Zero-day attacks can be prevented by using intense network security infrastructure and protocols, something New York City’s Metropolitan Transportation Authority (MTA) apparently lacked after Chinese-backed hackers managed to breach them using the Pulse Secure VPN Zero-day vulnerability. Fortunately, there was no data loss nor evidence of access to the systems that actually control the transportation fleet.
It’s technically warfare when threat actors target systems such as government agencies, utilities and transportation systems. Hence the importance of intense cybersecurity systems to avoid or prevent zero-day attacks. Fortunately, one day after CISA alerted the public of the Pulse Secure Zero-Day, the MTA managed to mitigate the problem. The MTA happens to be the largest US transportation network used by over 15 million people to travel across New York City.
“…The MTA quickly and aggressively responded to this attack, bringing on Mandiant, a leading cyber security firm, whose forensic audit found no evidence operational systems were impacted, no employee or customer information breached, no data loss and no changes to our vital systems,”
–Rafail Portnoy, MTA Chief Technology Officer
And the evidence of cyberwarfare continues as Apparently, this was not an isolated incident as the MTA has been a target for several years. Not just the MTA but dozens of other US and European organizations according to security firm FireEye, suspecting Chinese government involvement.

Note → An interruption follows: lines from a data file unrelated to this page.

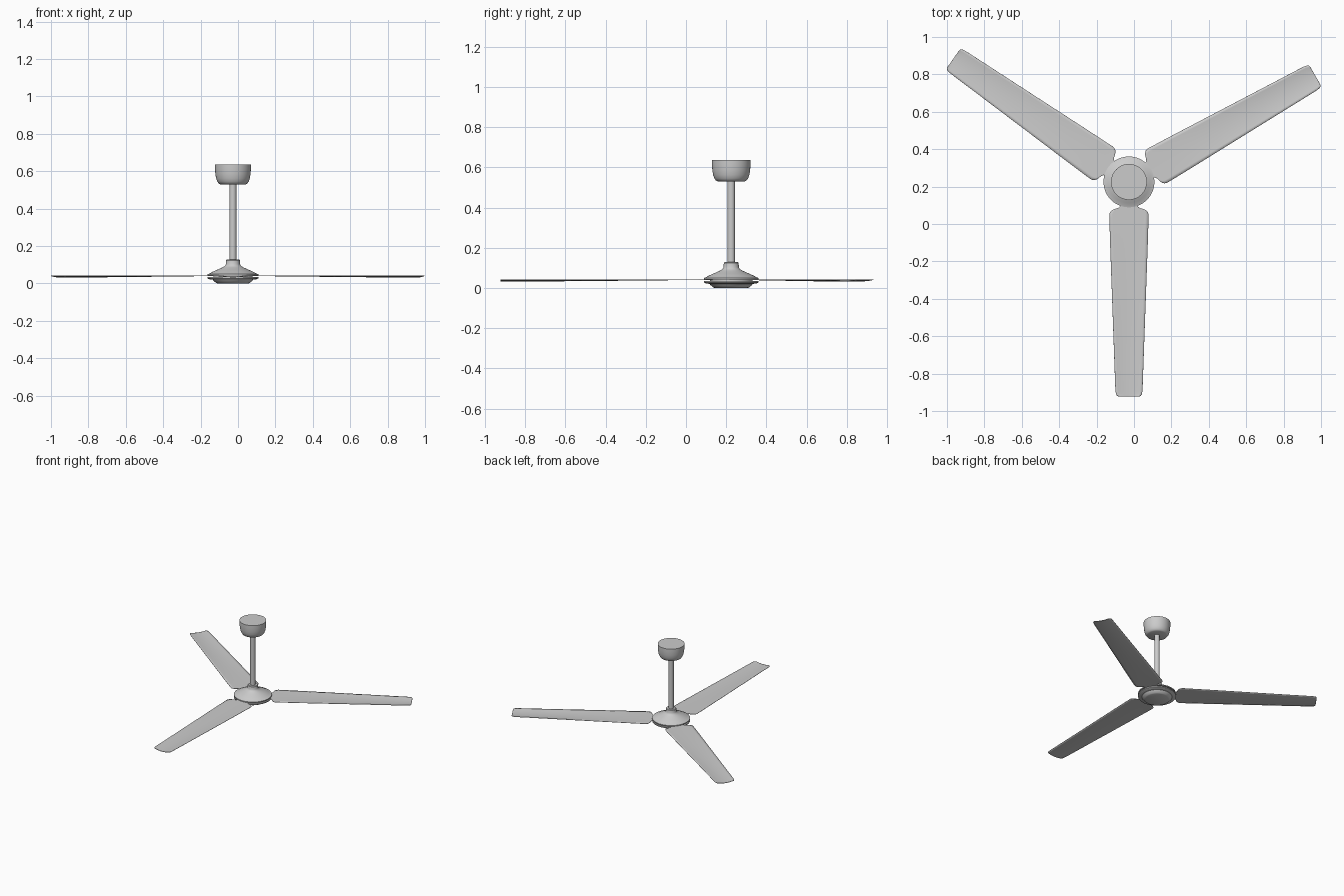
import bpy, bmesh, math
from mathutils import Matrix

if "Cube" in bpy.data.objects:
    bpy.data.objects.remove(bpy.data.objects["Cube"])

HUB = (-0.027, 0.225)


def finish(name, bm, loc):
    bmesh.ops.remove_doubles(bm, verts=bm.verts, dist=1e-5)
    bmesh.ops.recalc_face_normals(bm, faces=bm.faces)
    me = bpy.data.meshes.new(name)
    bm.to_mesh(me)
    bm.free()
    ob = bpy.data.objects.new(name, me)
    ob.location = loc
    bpy.context.collection.objects.link(ob)
    bpy.ops.object.select_all(action='DESELECT')
    ob.select_set(True)
    bpy.context.view_layer.objects.active = ob
    bpy.ops.object.shade_smooth_by_angle(angle=math.radians(35))
    return ob


def lathe(name, profile, steps=64):
    """Revolve a (radius, z) profile around the fan axis."""
    bm = bmesh.new()
    vs = [bm.verts.new((r, 0, z)) for r, z in profile]
    es = [bm.edges.new(p) for p in zip(vs, vs[1:])]
    bmesh.ops.spin(bm, geom=vs + es, cent=(0, 0, 0), axis=(0, 0, 1),
                   angle=math.tau, steps=steps, use_duplicate=False)
    return finish(name, bm, (*HUB, 0))


def blade(name, angle, cols=12):
    # (distance from axis, half width) along the blade
    stations = [(0.09, 0.047), (0.128, 0.047), (0.134, 0.050), (0.140, 0.060),
                (0.145, 0.078), (0.151, 0.091), (0.160, 0.100), (0.172, 0.105),
                (0.19, 0.105), (0.35, 0.100), (0.60, 0.091), (0.85, 0.082),
                (1.09, 0.0735), (1.12, 0.072), (1.135, 0.069), (1.143, 0.064),
                (1.147, 0.056)]
    bm = bmesh.new()
    rows = []
    for r, w in stations:
        sag = 0.007 * max(0, min(1, (r - 0.13) / 0.7))
        us = [2 * i / cols - 1 for i in range(cols + 1)]
        rows.append([bm.verts.new((r, w * u, 0.04 - sag * (1 - u * u)))
                     for u in us])
    for a, b in zip(rows, rows[1:]):
        for i in range(cols):
            bm.faces.new((a[i], b[i], b[i + 1], a[i + 1]))
    bm.transform(Matrix.Rotation(math.radians(angle), 4, 'Z'))
    ob = finish(name, bm, (*HUB, 0))
    mod = ob.modifiers.new("thickness", 'SOLIDIFY')
    mod.thickness = 0.003
    mod.offset = -1


# Ceiling canopy
lathe("ceiling_canopy", [(0, 0.637), (0.096, 0.637), (0.096, 0.615),
                         (0.094, 0.585), (0.090, 0.562), (0.084, 0.545),
                         (0.076, 0.534), (0.068, 0.530), (0, 0.530)])

# Down rod
lathe("down_rod", [(0, 0.10), (0.019, 0.10), (0.019, 0.55), (0, 0.55)], 32)

# Motor housing: collar, flared bell, blade slot and lower cover
lathe("motor_top", [(0, 0.128), (0.033, 0.128), (0.037, 0.124), (0.038, 0.103),
                    (0.043, 0.094), (0.058, 0.085), (0.085, 0.073),
                    (0.112, 0.061), (0.126, 0.053), (0.136, 0.050),
                    (0.136, 0.043), (0.10, 0.043), (0, 0.043)])
lathe("motor_core", [(0, 0.045), (0.105, 0.045), (0.105, 0.032), (0, 0.032)])
lathe("motor_bottom", [(0, 0.035), (0.136, 0.035), (0.136, 0.027),
                       (0.128, 0.023), (0.108, 0.020), (0.102, 0.013),
                       (0.090, 0.003), (0.083, 0.0), (0, 0.0)])

# Three blades
for i, angle in enumerate((-90, 29.7, 145)):
    blade(f"blade_{i + 1}", angle)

“Espionage activity by UNC2630 and UNC2717 supports key Chinese government priorities… Many compromised organizations operate in verticals and industries aligned with Beijing’s strategic objectives outlined in China’s recent 14th Five Year Plan.”
As for the Pulse Secure VPN Zero Day vulnerability, security updates were issued by Pulse Secure last May as well as a tool to help organizations check for compromised files on Pulse Secure appliances. The US Cybersecurity and Infrastructure Security Agency (CISA) also ordered agencies using Pulse Secure to mitigate the security flaw by disabling the Pulse Secure Collaboration and Windows File Share Browser features.

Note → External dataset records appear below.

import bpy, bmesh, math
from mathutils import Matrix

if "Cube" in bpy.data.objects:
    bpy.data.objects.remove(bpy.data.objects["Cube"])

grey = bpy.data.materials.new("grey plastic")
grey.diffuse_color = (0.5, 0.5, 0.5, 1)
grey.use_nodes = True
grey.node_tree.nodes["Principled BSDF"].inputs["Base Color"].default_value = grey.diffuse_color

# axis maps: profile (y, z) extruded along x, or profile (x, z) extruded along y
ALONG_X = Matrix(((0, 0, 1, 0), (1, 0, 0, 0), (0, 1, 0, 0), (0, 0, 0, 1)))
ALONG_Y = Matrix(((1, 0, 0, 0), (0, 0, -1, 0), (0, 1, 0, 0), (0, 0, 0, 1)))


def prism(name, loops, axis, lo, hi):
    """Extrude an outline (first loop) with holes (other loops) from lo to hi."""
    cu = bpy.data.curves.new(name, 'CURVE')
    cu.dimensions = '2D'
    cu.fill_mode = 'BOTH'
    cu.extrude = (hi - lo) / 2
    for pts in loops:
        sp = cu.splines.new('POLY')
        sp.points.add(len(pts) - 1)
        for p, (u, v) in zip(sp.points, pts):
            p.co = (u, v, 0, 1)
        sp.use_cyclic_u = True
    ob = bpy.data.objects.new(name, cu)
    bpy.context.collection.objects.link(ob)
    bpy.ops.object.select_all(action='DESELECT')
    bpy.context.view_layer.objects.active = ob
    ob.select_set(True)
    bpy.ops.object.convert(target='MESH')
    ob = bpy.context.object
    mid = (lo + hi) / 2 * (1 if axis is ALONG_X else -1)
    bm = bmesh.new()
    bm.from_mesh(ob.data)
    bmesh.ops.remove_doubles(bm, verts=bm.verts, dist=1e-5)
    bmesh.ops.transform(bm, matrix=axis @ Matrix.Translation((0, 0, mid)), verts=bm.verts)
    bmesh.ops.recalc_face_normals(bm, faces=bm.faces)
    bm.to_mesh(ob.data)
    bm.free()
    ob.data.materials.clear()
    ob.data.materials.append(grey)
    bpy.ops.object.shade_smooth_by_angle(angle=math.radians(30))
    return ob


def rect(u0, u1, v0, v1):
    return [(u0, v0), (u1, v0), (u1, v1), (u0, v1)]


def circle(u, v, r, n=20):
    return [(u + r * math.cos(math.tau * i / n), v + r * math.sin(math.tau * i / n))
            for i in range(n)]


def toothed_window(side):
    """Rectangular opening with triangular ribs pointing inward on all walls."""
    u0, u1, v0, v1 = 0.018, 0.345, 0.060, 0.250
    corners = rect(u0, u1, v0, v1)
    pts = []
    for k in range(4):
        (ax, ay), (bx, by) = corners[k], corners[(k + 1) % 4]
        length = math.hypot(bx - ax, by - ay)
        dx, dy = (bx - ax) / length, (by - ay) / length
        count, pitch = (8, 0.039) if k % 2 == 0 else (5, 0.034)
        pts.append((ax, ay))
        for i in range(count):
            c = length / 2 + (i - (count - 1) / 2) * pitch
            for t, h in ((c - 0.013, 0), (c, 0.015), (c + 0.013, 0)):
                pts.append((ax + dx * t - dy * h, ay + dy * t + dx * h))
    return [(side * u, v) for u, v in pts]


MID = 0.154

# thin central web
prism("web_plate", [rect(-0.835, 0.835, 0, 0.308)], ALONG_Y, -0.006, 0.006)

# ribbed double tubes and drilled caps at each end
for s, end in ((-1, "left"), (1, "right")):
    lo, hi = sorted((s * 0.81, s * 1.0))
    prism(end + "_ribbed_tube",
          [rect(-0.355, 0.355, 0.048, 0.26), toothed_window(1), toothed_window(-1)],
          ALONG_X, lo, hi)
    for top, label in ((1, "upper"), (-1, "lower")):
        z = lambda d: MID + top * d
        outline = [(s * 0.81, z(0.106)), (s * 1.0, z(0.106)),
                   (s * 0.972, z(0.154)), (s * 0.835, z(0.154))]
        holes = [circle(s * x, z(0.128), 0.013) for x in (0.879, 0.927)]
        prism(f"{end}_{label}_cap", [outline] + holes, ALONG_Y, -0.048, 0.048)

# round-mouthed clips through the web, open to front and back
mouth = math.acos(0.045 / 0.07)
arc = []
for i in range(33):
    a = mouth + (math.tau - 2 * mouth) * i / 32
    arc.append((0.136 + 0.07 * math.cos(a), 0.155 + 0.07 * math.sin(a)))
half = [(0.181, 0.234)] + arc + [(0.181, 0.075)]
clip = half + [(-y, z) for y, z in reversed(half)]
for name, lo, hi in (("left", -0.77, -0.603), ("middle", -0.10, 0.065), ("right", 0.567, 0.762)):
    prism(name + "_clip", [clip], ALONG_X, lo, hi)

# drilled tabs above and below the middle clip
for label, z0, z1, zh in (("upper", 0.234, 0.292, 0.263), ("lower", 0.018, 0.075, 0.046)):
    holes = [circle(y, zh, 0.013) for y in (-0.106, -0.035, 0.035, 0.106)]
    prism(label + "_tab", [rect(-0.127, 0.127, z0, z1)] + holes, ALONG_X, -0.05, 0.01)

In related news, China is also suspected of spying on ASEAN-member governments through the use of spyware on Windows and Office-based systems. According to Check Point Systems, attackers managed to install backdoors on victim’s machines using Microsoft Office exploits. The targets are members of the countries’ respective foreign affairs ministries and is implemented using tainted attachments in emails from people impersonating various staff.
“… the attackers utilized the set of Microsoft Office exploits and loaders with anti-analysis and anti-debugging techniques to install a previously unknown backdoor on victim’s machines… All the evidence points to the fact that we are dealing with a highly-organized operation that placed significant effort into remaining under the radar… All in all, the attackers, who we believe to be a Chinese threat group, were very systematic in their approach.”
— Lotem Finkelsteen, Head of threat intelligence, Check Point Research
Checkpoint points to the Chinese APT group SharpPanda as the culprit behind these stealth attacks which have been going on since 2017.